OBJECTIVE: Ablative surgery (ABL) and deep brain stimulation (DBS) are last-resort treatment options for patients suffering from treatment-refractory obsessive-compulsive disorder (OCD). The aim of this study was to conduct an updated meta-analysis comparing the clinical outcomes of the ablative procedures capsulotomy and cingulotomy and deep brain stimulation.
METHODS: We conducted a PubMed search to identify all clinical trials on capsulotomy, cingulotomy and DBS. Random effects meta-analyses were performed on 38 articles with a primary focus on efficacy in reducing OCD symptoms as measured by a reduction in the Yale-Brown Obsessive Compulsive Scale (Y-BOCS) score and the responder rate (≥35% reduction in Y-BOCS score).
RESULTS: With responder rates of 48% and 53% after 12-16 months and 56% and 57% at last follow-up for ABL and DBS, respectively, and large effect-sizes in the reduction in YBOCS scores, both surgical modalities show effectiveness in treating refractory OCD. Meta-regression did not show a statistically significant difference between ABL and DBS regarding these outcomes. Regarding adverse events, a statistically significant higher rate of impulsivity is reported in studies on DBS.

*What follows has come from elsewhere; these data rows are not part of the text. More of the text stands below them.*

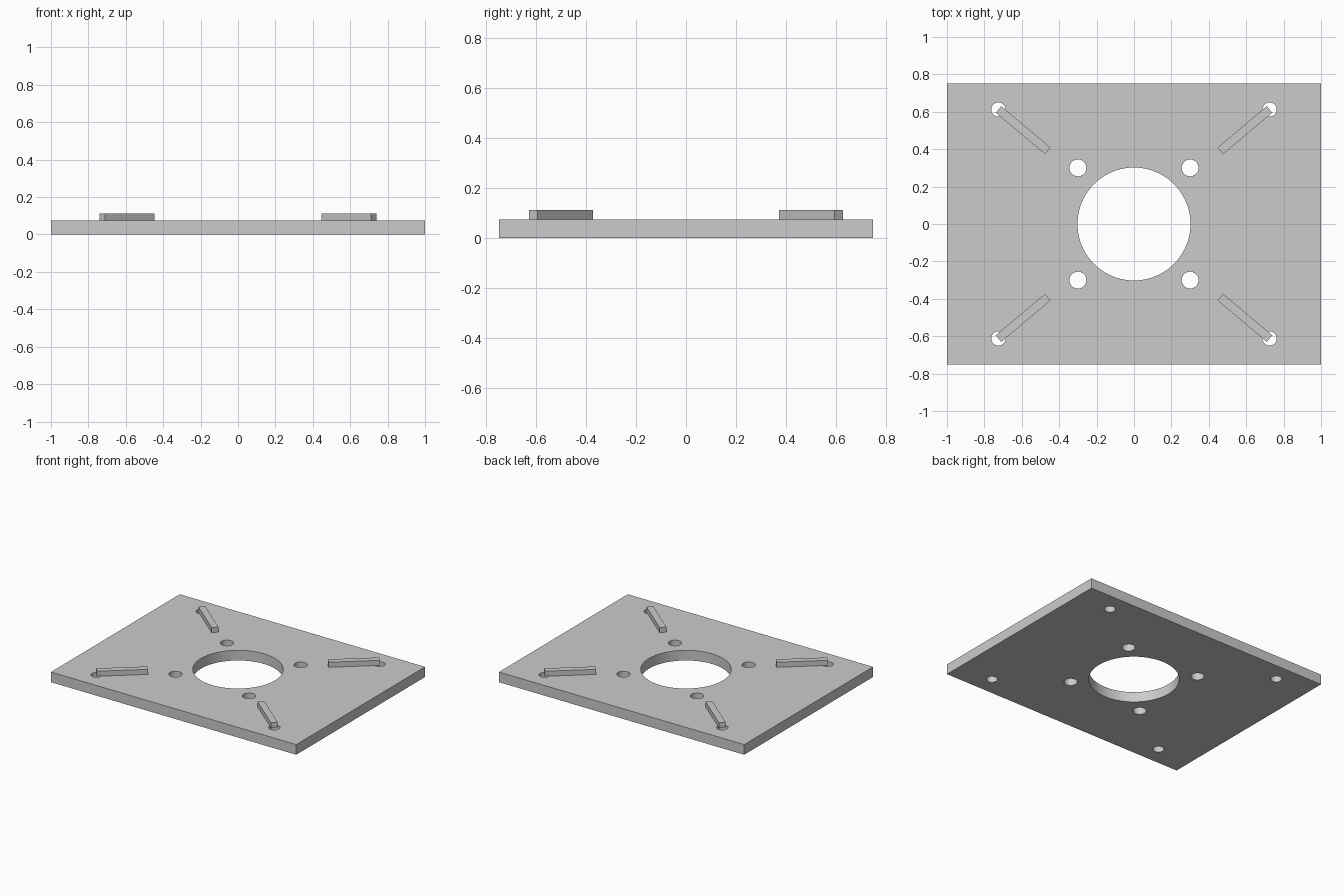
import bpy
import bmesh
from math import radians
from mathutils import Matrix

default = bpy.data.objects.get("Cube")
if default:
    bpy.data.objects.remove(default)

PLATE_HEIGHT = 0.075
BAR_HEIGHT = 0.0375
CORNERS = [(sx, sy) for sx in (-1, 1) for sy in (-1, 1)]

grey = bpy.data.materials.new("plain grey")
grey.use_nodes = True
color = (0.6, 0.6, 0.6, 1)
grey.diffuse_color = color
grey.node_tree.nodes["Principled BSDF"].inputs["Base Color"].default_value = color


def finish(bm, name):
    mesh = bpy.data.meshes.new(name)
    bm.to_mesh(mesh)
    bm.free()
    mesh.materials.append(grey)
    obj = bpy.data.objects.new(name, mesh)
    bpy.context.collection.objects.link(obj)
    return obj


def box(name, size, center, angle=0):
    bm = bmesh.new()
    bmesh.ops.create_cube(bm, size=1, matrix=Matrix.Diagonal((*size, 1)))
    obj = finish(bm, name)
    obj.location = center
    obj.rotation_euler.z = angle
    return obj


# Base plate
plate = box("base_plate", (2, 1.5, PLATE_HEIGHT), (0, 0, PLATE_HEIGHT / 2))

# Centre opening, inner bolt holes and outer bolt holes
holes = [(0, 0, 0.302, 96)]
for sx, sy in CORNERS:
    holes.append((sx * 0.3, sy * 0.3, 0.045, 40))
    holes.append((sx * 0.725, sy * 0.612, 0.038, 40))
bm = bmesh.new()
for x, y, radius, sides in holes:
    bmesh.ops.create_cone(bm, cap_ends=True, segments=sides, radius1=radius,
                          radius2=radius, depth=0.4,
                          matrix=Matrix.Translation((x, y, 0)))
cutter = finish(bm, "hole_cutter")
cutter.hide_render = True

cut = plate.modifiers.new("holes", "BOOLEAN")
cut.operation = "DIFFERENCE"
cut.solver = "EXACT"
cut.object = cutter
bpy.context.view_layer.objects.active = plate
plate.select_set(True)
bpy.ops.object.modifier_apply(modifier=cut.name)
bpy.data.objects.remove(cutter)
bpy.ops.object.shade_smooth_by_angle(angle=radians(30))

# Diagonal raised bars, each overhanging an outer bolt hole
for sx, sy in CORNERS:
    side = "left" if sx > 0 else "right"
    end = "back" if sy > 0 else "front"
    box(f"{end}_{side}_bar", (0.344, 0.046, BAR_HEIGHT),
        (sx * 0.593, sy * 0.502, PLATE_HEIGHT + BAR_HEIGHT / 2),
        sx * sy * radians(40))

CONCLUSION: This meta-analysis shows equal efficacy of ABL and DBS in the treatment of refractory OCD. For now, the choice of intervention should, therefore, rely on factors such as risk of developing impulsivity, patient preferences and experiences of psychiatrist and neurosurgeon. Future research should provide more insight regarding differences between ABL and DBS and response prediction following direct comparisons between the surgical modalities, to enable personalized and legitimate choices between ABL and DBS.